Although I may not agree with everything Sen. Cruz stands for, I have to appreciate his hard work in creating the “El Chapo Act,” which seizes money from cartels to fund building “the wall,” and introducing the Terrorist Refugee Infiltration Prevention Act, which bans refugees coming from “terroristic” countries. Cruz also plans to take tax away from Planned Parenthood, fights for religious content at school and defends the constitutional right to bear arms.

On the other hand, O’Rourke, a three-term congressman, is campaigning all throughout Texas for affordable healthcare and is providing jobs to Texans as well as the education and training needed to be competitive. Beto is also working to abolish ICE, implement stricter background checks for gun owners/reform and make affordable contraception accessible along with safe/legal abortions.

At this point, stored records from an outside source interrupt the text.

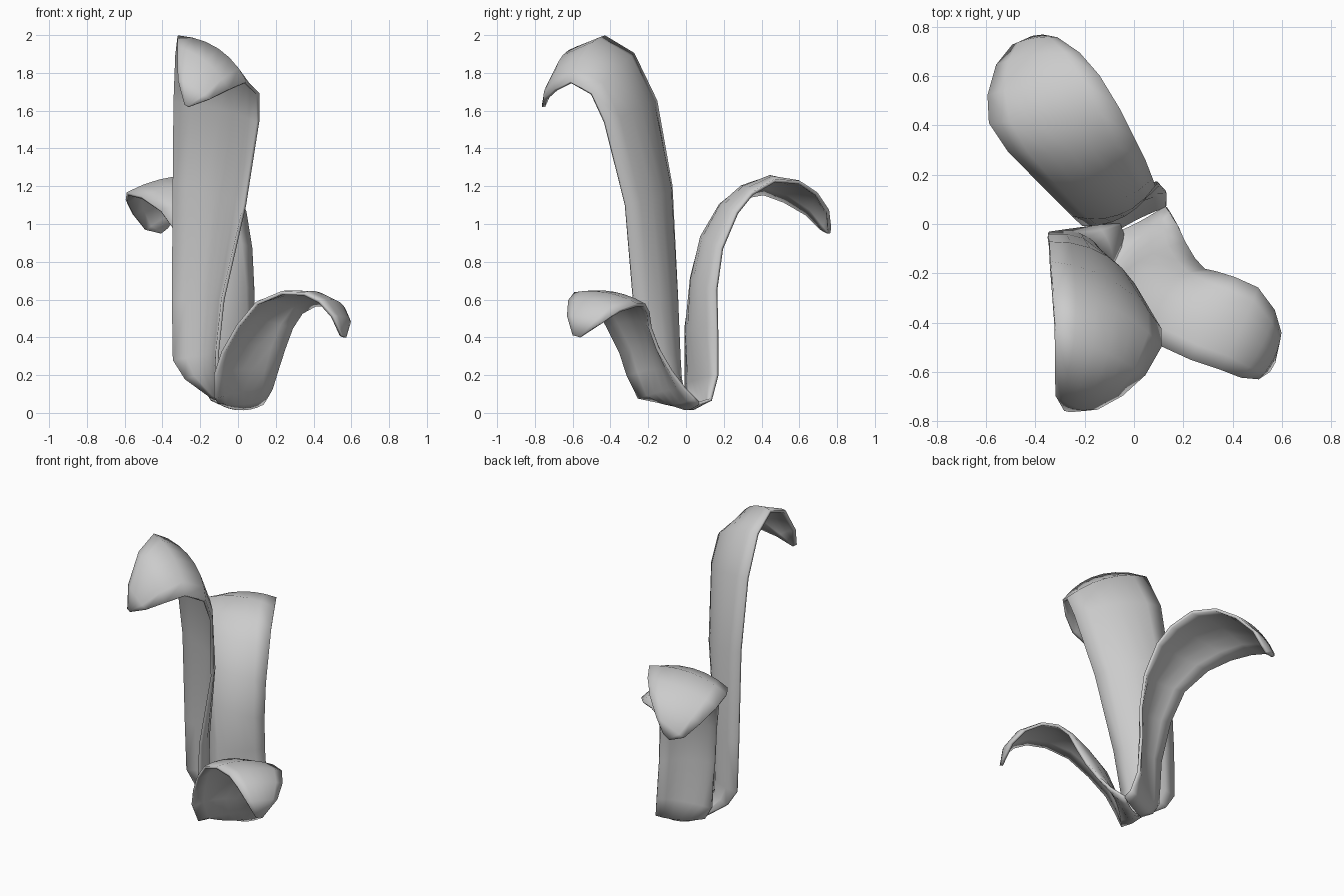
import bpy
from mathutils import Vector

ACROSS = 6


def leaf(name, rows):
    """Loft a curled leaf from rows of (left edge, right edge, bulge of the cross-section)."""
    left = [Vector(r[0]) for r in rows]
    right = [Vector(r[1]) for r in rows]
    mid = [(a + b) / 2 for a, b in zip(left, right)]
    n = len(rows)
    verts, faces = [], []
    for i in range(n):
        tangent = mid[min(i + 1, n - 1)] - mid[max(i - 1, 0)]
        normal = tangent.cross(right[i] - left[i]).normalized()
        for k in range(ACROSS + 1):
            t = k / ACROSS
            verts.append(left[i].lerp(right[i], t) + normal * rows[i][2] * 4 * t * (1 - t))
    w = ACROSS + 1
    for i in range(n - 1):
        for k in range(ACROSS):
            a = i * w + k
            faces.append((a, a + 1, a + w + 1, a + w))
    mesh = bpy.data.meshes.new(name)
    mesh.from_pydata(verts, [], faces)
    obj = bpy.data.objects.new(name, mesh)
    bpy.context.collection.objects.link(obj)
    for p in mesh.polygons:
        p.use_smooth = True
    thick = obj.modifiers.new("thickness", 'SOLIDIFY')
    thick.thickness = 0.018
    thick.offset = 0
    return obj


# Tall leaf curling to the front
leaf("tall_leaf", [
    ((-.06, .00, .04), (-.04, -.06, .04), 0),
    ((-.15, -.01, .09), (-.09, -.16, .08), .02),
    ((-.28, -.03, .18), (-.11, -.22, .19), .06),
    ((-.345, -.04, .28), (-.11, -.25, .32), .09),
    ((-.35, -.05, .60), (-.08, -.28, .60), .09),
    ((-.345, -.08, 1.20), (.035, -.32, 1.10), .075),
    ((-.34, -.16, 1.65), (.105, -.43, 1.54), .065),
    ((-.33, -.28, 1.90), (.105, -.50, 1.69), .06),
    ((-.32, -.43, 1.99), (.04, -.61, 1.75), .06),
    ((-.32, -.58, 1.93), (-.05, -.69, 1.71), .05),
    ((-.315, -.69, 1.76), (-.15, -.745, 1.66), .02),
    ((-.28, -.75, 1.63), (-.26, -.755, 1.62), 0),
])

# Medium leaf curling to the back
leaf("back_leaf", [
    ((.13, .07, .05), (-.09, -.04, .05), -.03),
    ((.13, .13, .07), (-.14, .00, .07), -.02),
    ((.10, .165, .20), (-.19, .00, .15), .02),
    ((.08, .165, .45), (-.21, .00, .45), .05),
    ((.08, .16, .65), (-.25, .04, .72), .06),
    ((.07, .19, .87), (-.31, .10, .93), .06),
    ((.04, .27, 1.06), (-.41, .20, 1.07), .06),
    ((.00, .35, 1.16), (-.51, .30, 1.14), .055),
    ((-.06, .47, 1.23), (-.585, .41, 1.16), .05),
    ((-.14, .60, 1.22), (-.59, .52, 1.12), .04),
    ((-.22, .69, 1.16), (-.555, .64, 1.05), .03),
    ((-.31, .75, 1.07), (-.49, .72, .97), .015),
    ((-.37, .76, .98), (-.41, .755, .95), 0),
])

# Short leaf curling to the right, its root meets the back leaf
leaf("short_leaf", [
    ((-.09, -.04, .05), (.13, .07, .05), -.03),
    ((-.11, -.14, .06), (.15, .04, .08), -.02),
    ((-.12, -.25, .08), (.18, -.01, .13), .02),
    ((-.12, -.31, .20), (.21, -.08, .22), .05),
    ((-.08, -.35, .32), (.25, -.15, .34), .07),
    ((.00, -.42, .46), (.29, -.19, .45), .065),
    ((.10, -.49, .58), (.34, -.20, .53), .05),
    ((.23, -.55, .635), (.41, -.22, .57), .03),
    ((.35, -.59, .63), (.50, -.26, .57), .03),
    ((.43, -.62, .59), (.565, -.35, .54), .03),
    ((.50, -.625, .51), (.59, -.44, .48), .02),
    ((.545, -.595, .41), (.565, -.56, .40), 0),
])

In order to be eligible for voting, you must be a U.S. citizen, at least 17 years and 10 months old by the time of registering, 18 by Election Day and not declared mentally unfit or a convicted felon. Registering for voting can be done through person or an application online; keep in mind, you will have to mail a physical copy to the address provided on the top right of the application. In my case, I’m filling the application out online and printing it. On the voter registration application, it thoroughly explains how to find out if you’re already registered, when to register by (the deadline is Oct. 9 for the Nov. 9 election), as well as changes made since the last time you voted.

Millennials will be a large voting block that could easily shift views from a mainly conservative view, to more liberal views. Whether you are for O’Rourke or Cruz, it is safe to say every vote counts, and that starts with you. I will be mailing my application to be able to vote shortly after this is published. More information can always be found on the internet, libraries and even local political events. Use your resources. Stay educated.